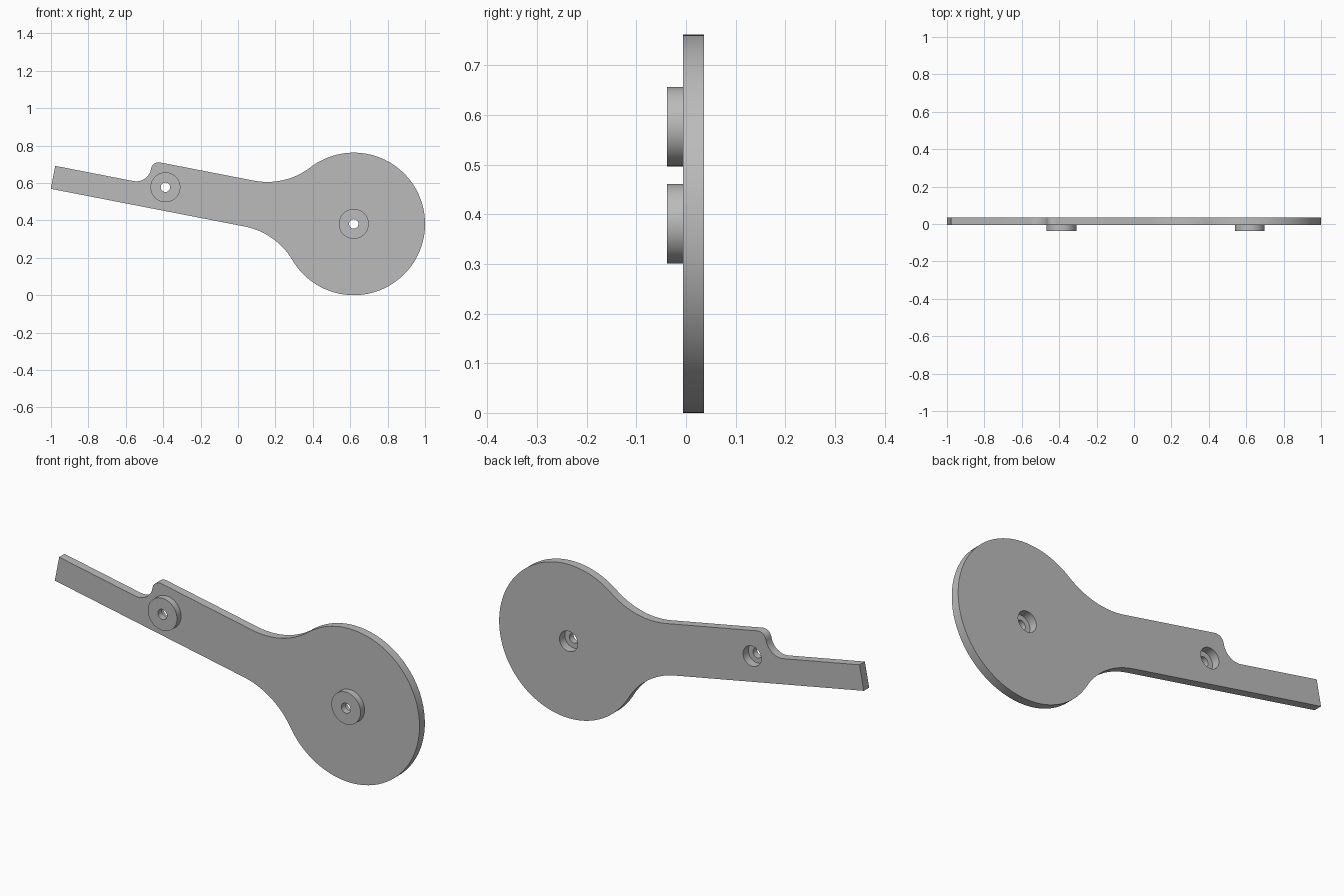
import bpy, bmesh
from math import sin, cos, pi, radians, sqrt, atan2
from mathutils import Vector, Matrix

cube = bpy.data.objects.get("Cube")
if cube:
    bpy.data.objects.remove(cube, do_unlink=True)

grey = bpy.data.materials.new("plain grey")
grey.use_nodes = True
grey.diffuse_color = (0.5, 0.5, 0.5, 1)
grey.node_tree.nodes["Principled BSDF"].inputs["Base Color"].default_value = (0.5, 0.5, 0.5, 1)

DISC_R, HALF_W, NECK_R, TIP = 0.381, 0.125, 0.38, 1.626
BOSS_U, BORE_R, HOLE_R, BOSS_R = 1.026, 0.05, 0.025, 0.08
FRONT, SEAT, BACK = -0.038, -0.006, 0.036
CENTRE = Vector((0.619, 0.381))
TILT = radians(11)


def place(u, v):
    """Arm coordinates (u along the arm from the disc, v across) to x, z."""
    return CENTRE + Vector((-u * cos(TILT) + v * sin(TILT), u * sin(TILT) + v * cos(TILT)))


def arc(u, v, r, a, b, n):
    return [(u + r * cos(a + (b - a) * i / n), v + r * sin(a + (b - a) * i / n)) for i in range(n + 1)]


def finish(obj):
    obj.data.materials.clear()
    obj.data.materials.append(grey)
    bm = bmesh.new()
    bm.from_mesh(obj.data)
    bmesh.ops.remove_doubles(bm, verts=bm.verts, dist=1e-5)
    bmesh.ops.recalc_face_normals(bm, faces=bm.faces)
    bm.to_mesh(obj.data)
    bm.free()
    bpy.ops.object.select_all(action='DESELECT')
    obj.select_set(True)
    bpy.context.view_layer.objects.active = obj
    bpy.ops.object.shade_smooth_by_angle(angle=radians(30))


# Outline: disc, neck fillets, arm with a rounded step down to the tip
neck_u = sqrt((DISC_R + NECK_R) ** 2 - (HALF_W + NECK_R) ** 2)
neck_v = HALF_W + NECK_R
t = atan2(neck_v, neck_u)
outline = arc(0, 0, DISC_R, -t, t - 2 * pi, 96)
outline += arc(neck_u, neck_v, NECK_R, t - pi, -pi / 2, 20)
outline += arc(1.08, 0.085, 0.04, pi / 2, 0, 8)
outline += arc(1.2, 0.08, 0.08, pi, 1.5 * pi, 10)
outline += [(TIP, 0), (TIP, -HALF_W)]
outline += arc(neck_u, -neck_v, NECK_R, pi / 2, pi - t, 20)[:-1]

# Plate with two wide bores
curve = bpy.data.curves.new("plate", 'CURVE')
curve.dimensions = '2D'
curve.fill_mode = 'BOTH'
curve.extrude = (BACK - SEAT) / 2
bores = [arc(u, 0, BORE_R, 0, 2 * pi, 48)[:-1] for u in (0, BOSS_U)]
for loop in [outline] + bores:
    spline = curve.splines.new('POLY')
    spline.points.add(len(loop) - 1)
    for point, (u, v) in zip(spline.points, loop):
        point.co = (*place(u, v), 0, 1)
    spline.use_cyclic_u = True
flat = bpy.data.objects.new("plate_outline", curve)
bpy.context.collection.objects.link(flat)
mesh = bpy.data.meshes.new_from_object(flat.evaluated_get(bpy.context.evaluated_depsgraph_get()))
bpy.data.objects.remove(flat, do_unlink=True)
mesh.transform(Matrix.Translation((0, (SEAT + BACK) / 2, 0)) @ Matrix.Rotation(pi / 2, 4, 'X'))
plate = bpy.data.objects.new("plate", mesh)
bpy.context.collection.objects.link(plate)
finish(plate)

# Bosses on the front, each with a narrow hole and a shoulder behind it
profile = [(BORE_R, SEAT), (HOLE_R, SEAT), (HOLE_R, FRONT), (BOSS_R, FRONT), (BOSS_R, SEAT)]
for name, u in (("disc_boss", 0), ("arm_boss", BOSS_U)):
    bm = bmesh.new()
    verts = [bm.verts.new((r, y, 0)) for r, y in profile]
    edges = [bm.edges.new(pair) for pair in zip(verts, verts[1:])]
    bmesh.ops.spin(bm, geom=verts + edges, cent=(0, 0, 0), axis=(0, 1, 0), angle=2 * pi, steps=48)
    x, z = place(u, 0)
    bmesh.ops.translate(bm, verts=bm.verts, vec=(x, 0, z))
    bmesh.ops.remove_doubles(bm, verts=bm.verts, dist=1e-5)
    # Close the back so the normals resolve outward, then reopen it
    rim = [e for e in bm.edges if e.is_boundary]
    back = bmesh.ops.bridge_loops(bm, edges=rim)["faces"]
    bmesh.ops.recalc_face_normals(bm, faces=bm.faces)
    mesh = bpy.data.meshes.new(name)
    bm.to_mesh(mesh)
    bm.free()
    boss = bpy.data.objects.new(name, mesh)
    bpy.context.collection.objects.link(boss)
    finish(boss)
* * *
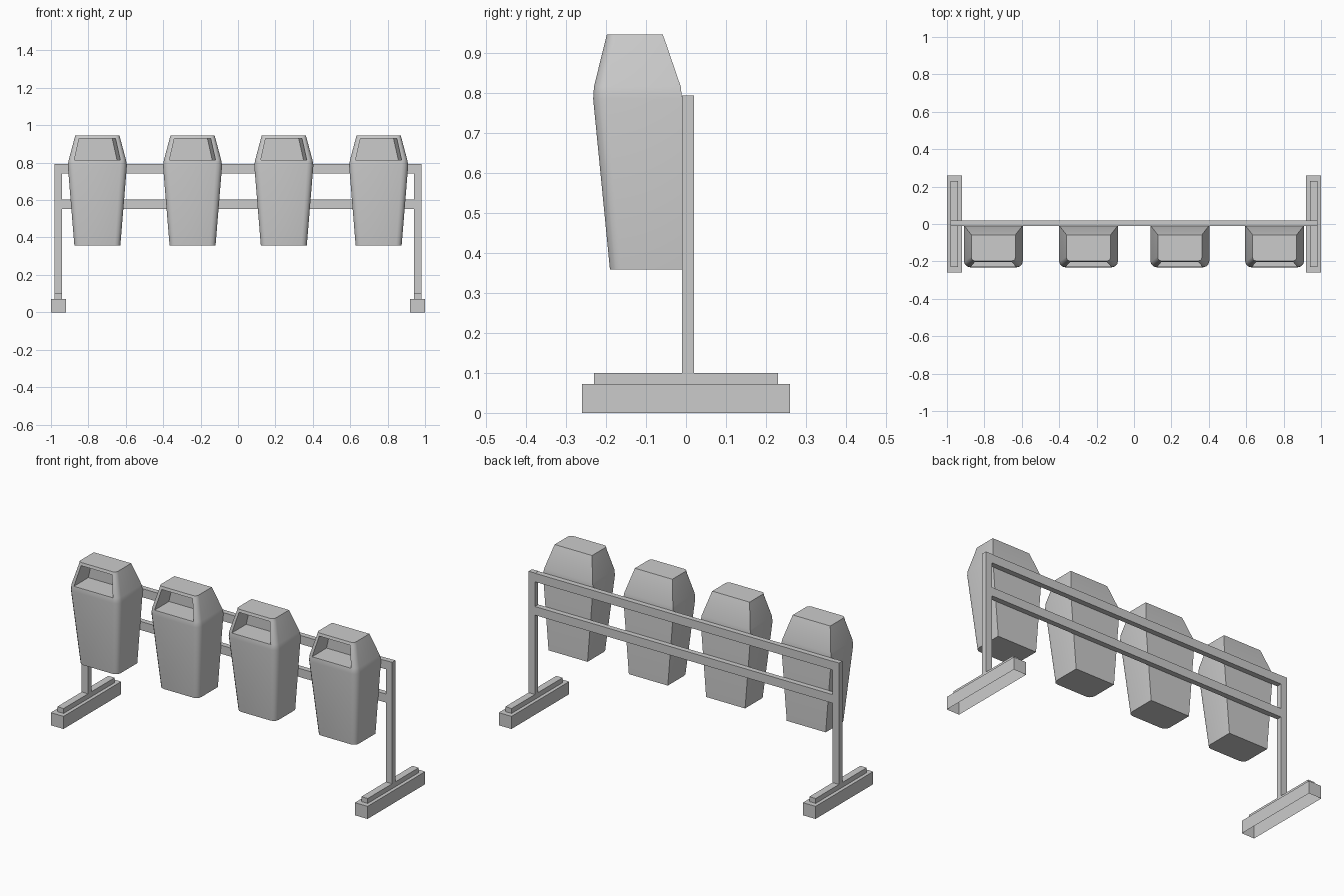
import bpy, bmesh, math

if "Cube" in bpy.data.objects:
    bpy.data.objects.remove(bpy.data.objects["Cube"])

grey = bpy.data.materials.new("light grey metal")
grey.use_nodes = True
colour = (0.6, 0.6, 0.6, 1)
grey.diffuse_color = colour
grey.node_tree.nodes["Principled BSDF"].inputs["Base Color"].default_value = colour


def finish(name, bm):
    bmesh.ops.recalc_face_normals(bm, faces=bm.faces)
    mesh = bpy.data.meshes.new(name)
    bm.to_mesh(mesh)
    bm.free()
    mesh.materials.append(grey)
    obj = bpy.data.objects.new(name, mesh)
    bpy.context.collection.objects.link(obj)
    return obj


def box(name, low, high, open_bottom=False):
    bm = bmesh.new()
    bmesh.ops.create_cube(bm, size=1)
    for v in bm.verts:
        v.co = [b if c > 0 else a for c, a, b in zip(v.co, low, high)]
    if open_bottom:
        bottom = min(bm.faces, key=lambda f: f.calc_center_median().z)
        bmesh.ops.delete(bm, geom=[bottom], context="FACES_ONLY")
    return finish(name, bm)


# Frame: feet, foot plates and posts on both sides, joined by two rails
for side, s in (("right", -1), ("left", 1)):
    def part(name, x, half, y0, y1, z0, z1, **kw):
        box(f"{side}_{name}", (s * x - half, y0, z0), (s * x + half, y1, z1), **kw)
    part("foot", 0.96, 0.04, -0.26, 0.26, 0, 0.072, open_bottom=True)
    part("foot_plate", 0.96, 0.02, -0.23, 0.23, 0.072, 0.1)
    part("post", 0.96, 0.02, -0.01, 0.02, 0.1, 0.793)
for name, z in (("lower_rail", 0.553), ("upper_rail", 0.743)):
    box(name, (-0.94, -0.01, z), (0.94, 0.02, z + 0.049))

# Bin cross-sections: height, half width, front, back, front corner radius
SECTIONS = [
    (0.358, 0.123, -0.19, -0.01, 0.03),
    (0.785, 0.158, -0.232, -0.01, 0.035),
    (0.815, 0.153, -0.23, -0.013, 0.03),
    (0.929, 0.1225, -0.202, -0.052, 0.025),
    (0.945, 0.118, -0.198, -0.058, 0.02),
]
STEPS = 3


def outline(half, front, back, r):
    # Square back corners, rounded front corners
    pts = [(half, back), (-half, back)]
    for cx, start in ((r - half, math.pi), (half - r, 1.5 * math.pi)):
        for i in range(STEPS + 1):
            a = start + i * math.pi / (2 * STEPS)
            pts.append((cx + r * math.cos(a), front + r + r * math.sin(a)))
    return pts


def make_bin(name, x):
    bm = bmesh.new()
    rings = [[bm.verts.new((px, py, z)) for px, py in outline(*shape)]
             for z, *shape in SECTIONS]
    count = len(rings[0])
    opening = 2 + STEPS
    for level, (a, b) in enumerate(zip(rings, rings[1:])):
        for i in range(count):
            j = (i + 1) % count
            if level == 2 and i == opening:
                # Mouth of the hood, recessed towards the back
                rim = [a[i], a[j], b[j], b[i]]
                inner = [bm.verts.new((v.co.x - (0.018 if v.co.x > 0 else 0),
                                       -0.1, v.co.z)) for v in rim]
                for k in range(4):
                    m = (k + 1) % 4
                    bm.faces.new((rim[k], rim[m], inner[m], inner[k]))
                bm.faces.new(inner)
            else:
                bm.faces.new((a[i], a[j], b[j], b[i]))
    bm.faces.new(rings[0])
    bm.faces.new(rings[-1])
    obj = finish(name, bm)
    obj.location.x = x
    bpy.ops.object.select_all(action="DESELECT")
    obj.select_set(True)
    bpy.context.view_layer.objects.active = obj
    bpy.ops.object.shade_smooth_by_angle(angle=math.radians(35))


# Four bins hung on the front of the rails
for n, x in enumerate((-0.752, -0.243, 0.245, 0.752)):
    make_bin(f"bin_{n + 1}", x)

▶ **Problem description**:
From the listing above, report the number of lines containing the string "rings", without any accompanying remarks.

▶ **Solution to the problem**:
5